Stephanie Schulte is Assistant Professor of Communication at the University of Arkansas, where she researches communication technologies, media history, media policy, popular culture, and transnational cultural exchanges. She received her Ph.D. in American Studies from the George Washington University. Her work has appeared in the Journal of Television and New Media, in the Journal of Transnational American Studies, and in Feminist Studies. She received the American Studies Association (ASA) Ralph Henry Gabriel Prize, the Society for Cinema and Media Studies (SCMS) dissertation prize, and Honorable Mention for the American Journalism Historians Association (AJHA) Margaret A. Blanchard Doctoral Dissertation Prize. New York University Press will publish her book in 2011. You may contact her at sschulte@uark.edu.

D. Travers Scott is an Assistant Professor of Communication Studies at Clemson University in Clemson, SC. His research investigates cultural and historical aspects of media technologies, sound studies, and gender/sexuality studies, with work in Feminist Media Studies, Communication and Critical/Cultural Studies, and Westminster Papers in Communication and Culture. Author of two novels and a short-story collection, he is currently completing a book manuscript on perceived associations between mental and physical illnesses and electric communication technologies. Contact: scott3@g.clemson.edu. Website.

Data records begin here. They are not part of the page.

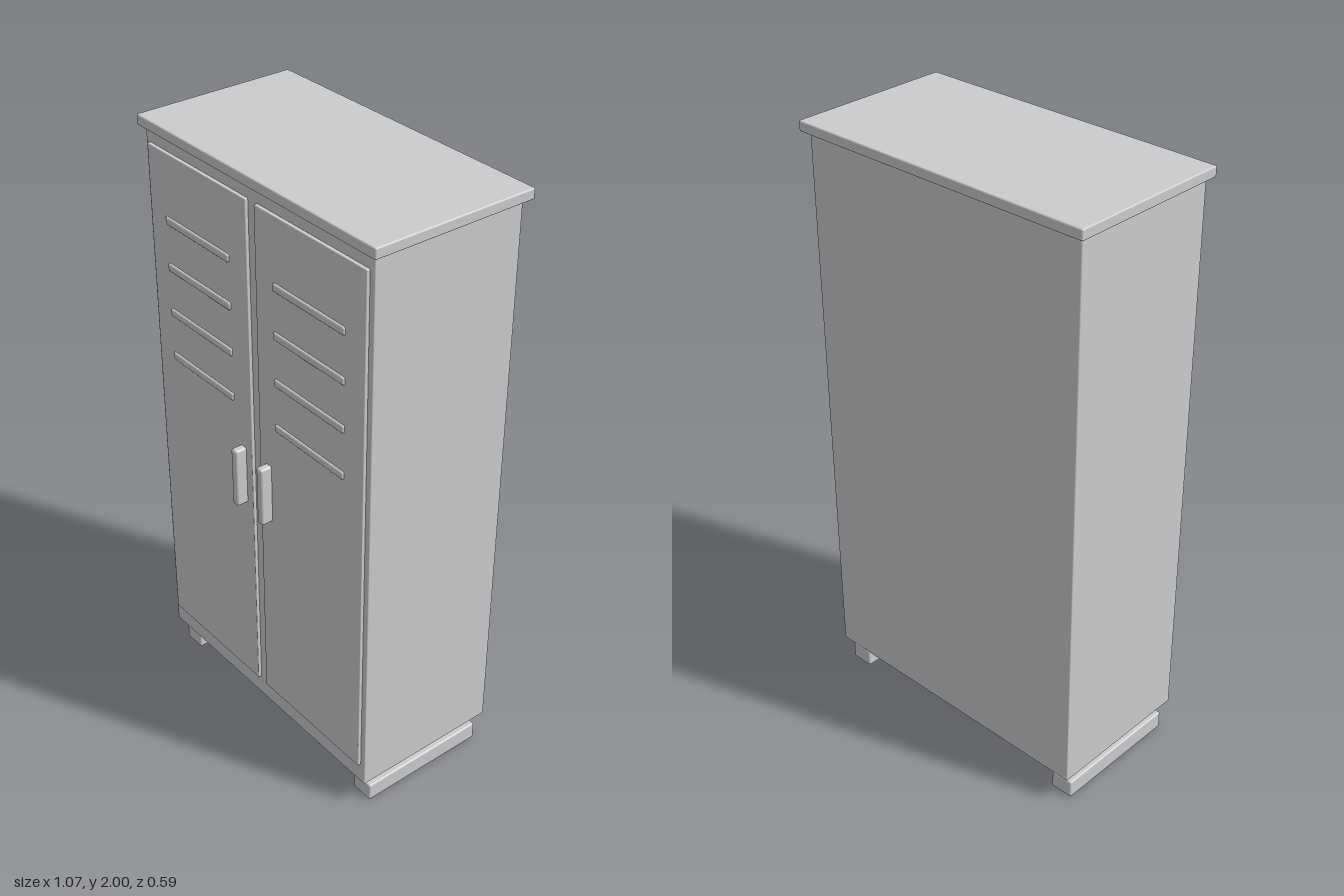
import * as THREE from 'three';
import { RoundedBoxGeometry } from 'three/addons/geometries/RoundedBoxGeometry.js';

const paint = new THREE.MeshStandardMaterial({ color: 0xcccccc });
paint.name = 'light grey paint';

// Softly edged box given by its extents on each axis
function slab(name, [x0, x1], [y0, y1], [z0, z1], radius) {
  const geometry = new RoundedBoxGeometry(x1 - x0, y1 - y0, z1 - z0, 2, radius);
  const mesh = new THREE.Mesh(geometry, paint);
  mesh.name = name;
  mesh.position.set((x0 + x1) / 2, (y0 + y1) / 2, (z0 + z1) / 2);
  return mesh;
}

export function createModel() {
  const cabinet = new THREE.Group();
  cabinet.name = 'cabinet';

  // Carcass and overhanging lid
  cabinet.add(slab('body', [-0.515, 0.515], [0.098, 1.968], [-0.27, 0.243], 0.004));
  cabinet.add(slab('lid', [-0.535, 0.535], [1.966, 2], [-0.293, 0.26], 0.005));

  for (const [side, s] of [['left', 1], ['right', -1]]) {
    const span = (a, b) => (s > 0 ? [a, b] : [-b, -a]);

    // Door with handle and vent ribs
    const door = new THREE.Group();
    door.name = `${side}Door`;
    door.add(slab('doorPanel', span(0.02, 0.496), [0.172, 1.922], [0.235, 0.254], 0.003));
    door.add(slab('handle', span(0.049, 0.077), [0.882, 1.087], [0.25, 0.293], 0.008));
    for (let i = 0; i < 4; i++) {
      const y = 1.707 - i * 0.155;
      door.add(slab('ventRib', span(0.103, 0.414), [y - 0.013, y + 0.013], [0.242, 0.261], 0.006));
    }
    cabinet.add(door);

    // Foot rail, set slightly below the carcass
    cabinet.add(slab(`${side}Foot`, span(0.427, 0.506), [0, 0.062], [-0.24, 0.212], 0.006));
  }
  return cabinet;
}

Adriana de Souza e Silva is an Associate Professor at the IT University of Copenhagen, at the Digital Culture and Mobile Communication group. Dr. de Souza e Silva’s research focuses on how mobile and locative interfaces shape people’s interactions with public spaces and create new forms of sociability. She teaches classes on mobile technologies, location-based games and Internet studies. De Souza e Silva is also faculty at the Department of Communication at North Carolina State University (NCSU), and a faculty member of the Science, Technology and Society Program at NCSU. She can be reached at: adriana@souzaesilva.com

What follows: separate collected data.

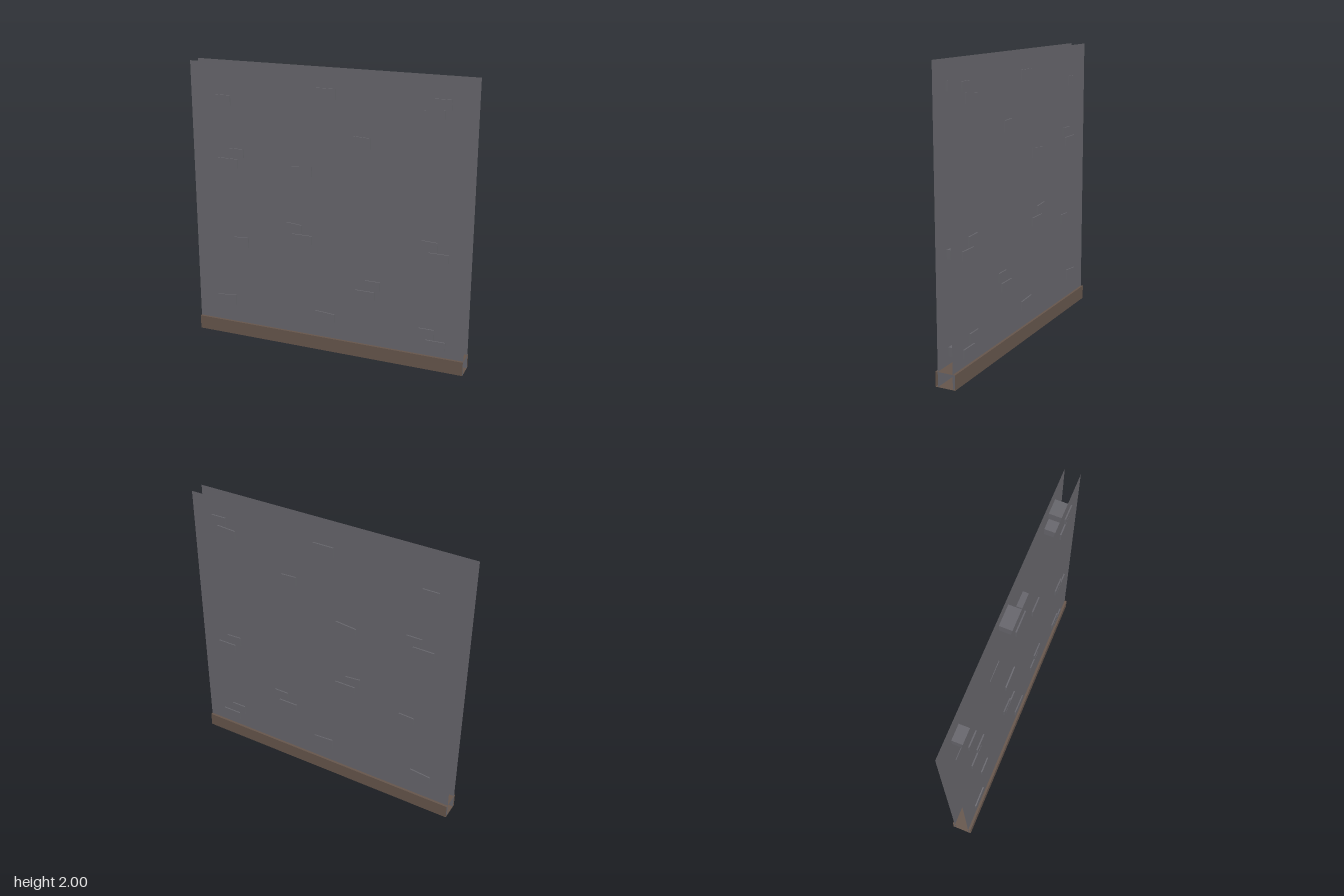
import * as THREE from 'three';

const WALL_Z = 0.053, TRIM_Z = 0.07, BRICK_Z = 0.062, TRIM_H = 0.1;

export function createModel() {
  const model = new THREE.Group();
  model.name = 'wallPanel';
  const plaster = new THREE.MeshStandardMaterial({ color: 0x66656b, side: THREE.DoubleSide });
  plaster.name = 'wall grey';
  const wood = new THREE.MeshStandardMaterial({ color: 0x65554b, side: THREE.DoubleSide });
  wood.name = 'trim brown';

  const add = (name, geometry, material) => {
    const mesh = new THREE.Mesh(geometry, material);
    mesh.name = name;
    model.add(mesh);
    return mesh;
  };

  // Two thin wall sheets and the baseboard sides, mirrored front to back
  for (const [side, s] of [['Front', 1], ['Back', -1]]) {
    const turn = s > 0 ? 0 : Math.PI;
    const wall = add('wall' + side, new THREE.PlaneGeometry(2, 2), plaster);
    wall.position.set(0, 1, s * WALL_Z);
    wall.rotation.y = turn;
    const trim = add('baseboard' + side, new THREE.PlaneGeometry(2, TRIM_H), wood);
    trim.position.set(0, TRIM_H / 2, s * TRIM_Z);
    trim.rotation.y = turn;
  }

  // Baseboard top and underside; the ends stay open
  for (const [name, y, s] of [['baseboardTop', TRIM_H, -1], ['baseboardBottom', 0, 1]]) {
    const cap = add(name, new THREE.PlaneGeometry(2, 2 * TRIM_Z), wood);
    cap.position.y = y;
    cap.rotation.x = s * Math.PI / 2;
  }

  // Bricks pass through both sheets: left, right, then heights
  // top left, top right, bottom right, bottom left
  const bricks = [
    [-0.81, -0.70, 1.78, 1.78, 1.71, 1.71],
    [-0.08, 0.07, 1.88, 1.88, 1.81, 1.81],
    [0.74, 0.85, 1.87, 1.87, 1.805, 1.805],
    [0.67, 0.81, 1.79, 1.80, 1.735, 1.725],
    [0.20, 0.315, 1.58, 1.575, 1.50, 1.515],
    [-0.72, -0.61, 1.41, 1.41, 1.35, 1.35],
    [-0.81, -0.66, 1.335, 1.335, 1.27, 1.27],
    [-0.25, -0.10, 1.325, 1.34, 1.27, 1.27],
    [-0.29, -0.18, 0.925, 0.915, 0.855, 0.855],
    [-0.25, -0.10, 0.845, 0.845, 0.785, 0.785],
    [-0.70, -0.59, 0.76, 0.765, 0.69, 0.70],
    [0.68, 0.79, 0.925, 0.92, 0.855, 0.855],
    [0.73, 0.87, 0.845, 0.845, 0.785, 0.785],
    [0.29, 0.40, 0.58, 0.58, 0.515, 0.515],
    [0.22, 0.36, 0.50, 0.50, 0.44, 0.44],
    [-0.85, -0.70, 0.295, 0.31, 0.235, 0.235],
    [-0.08, 0.07, 0.295, 0.285, 0.225, 0.215],
    [0.68, 0.79, 0.295, 0.295, 0.225, 0.225],
    [0.73, 0.87, 0.215, 0.215, 0.155, 0.155],
  ];
  bricks.forEach(([l, r, tl, tr, br, bl], i) => {
    const shape = new THREE.Shape([[l, bl], [r, br], [r, tr], [l, tl]]
      .map(([x, y]) => new THREE.Vector2(x, y)));
    const geometry = new THREE.ExtrudeGeometry(shape, { depth: 2 * BRICK_Z, bevelEnabled: false });
    geometry.translate(0, 0, -BRICK_Z);
    add('brick' + (i + 1), geometry, plaster);
  });

  return model;
}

Daniel M. Sutko is a doctoral student in the Communication, Rhetoric, and Digital Media program at North Carolina State University. His research interests include cultural approaches to media/technology, the social production of spaces and mobilities, and asking what’s new about new media. He teaches media history, theory, and criticism in the Department of Communication and is a research assistant in the Mobile Gaming Research Lab. His recent publications focus on locative media, mobility, urban sociability, globalization and media infrastructure, and the philosophy of the virtual. He is co-editor, with Adriana de Souza e Silva, of Digital Cityscapes: Merging Digital and Urban Playspaces (Peter Lang, 2009). He can be reached at: dmsutko@ncsu.edu

Elaine J. Yuan (Ph.D. Northwestern University) is an Assistant Professor in the Communication Department at the University of Illinois at Chicago. Her research interests include social and political implications of the new media in China, media convergence, and audience fragmentation and polarization. Currently she is researching issues of online community, privacy, online journalism within comparative cultural and multiple modernity frameworks. Her recent publications include a variety of topics in these areas, such as online discourse practices on the Chinese Internet and the structuration of China’s national television market in Asian Journal of Communication and the Journal of Broadcasting and Electronic Media.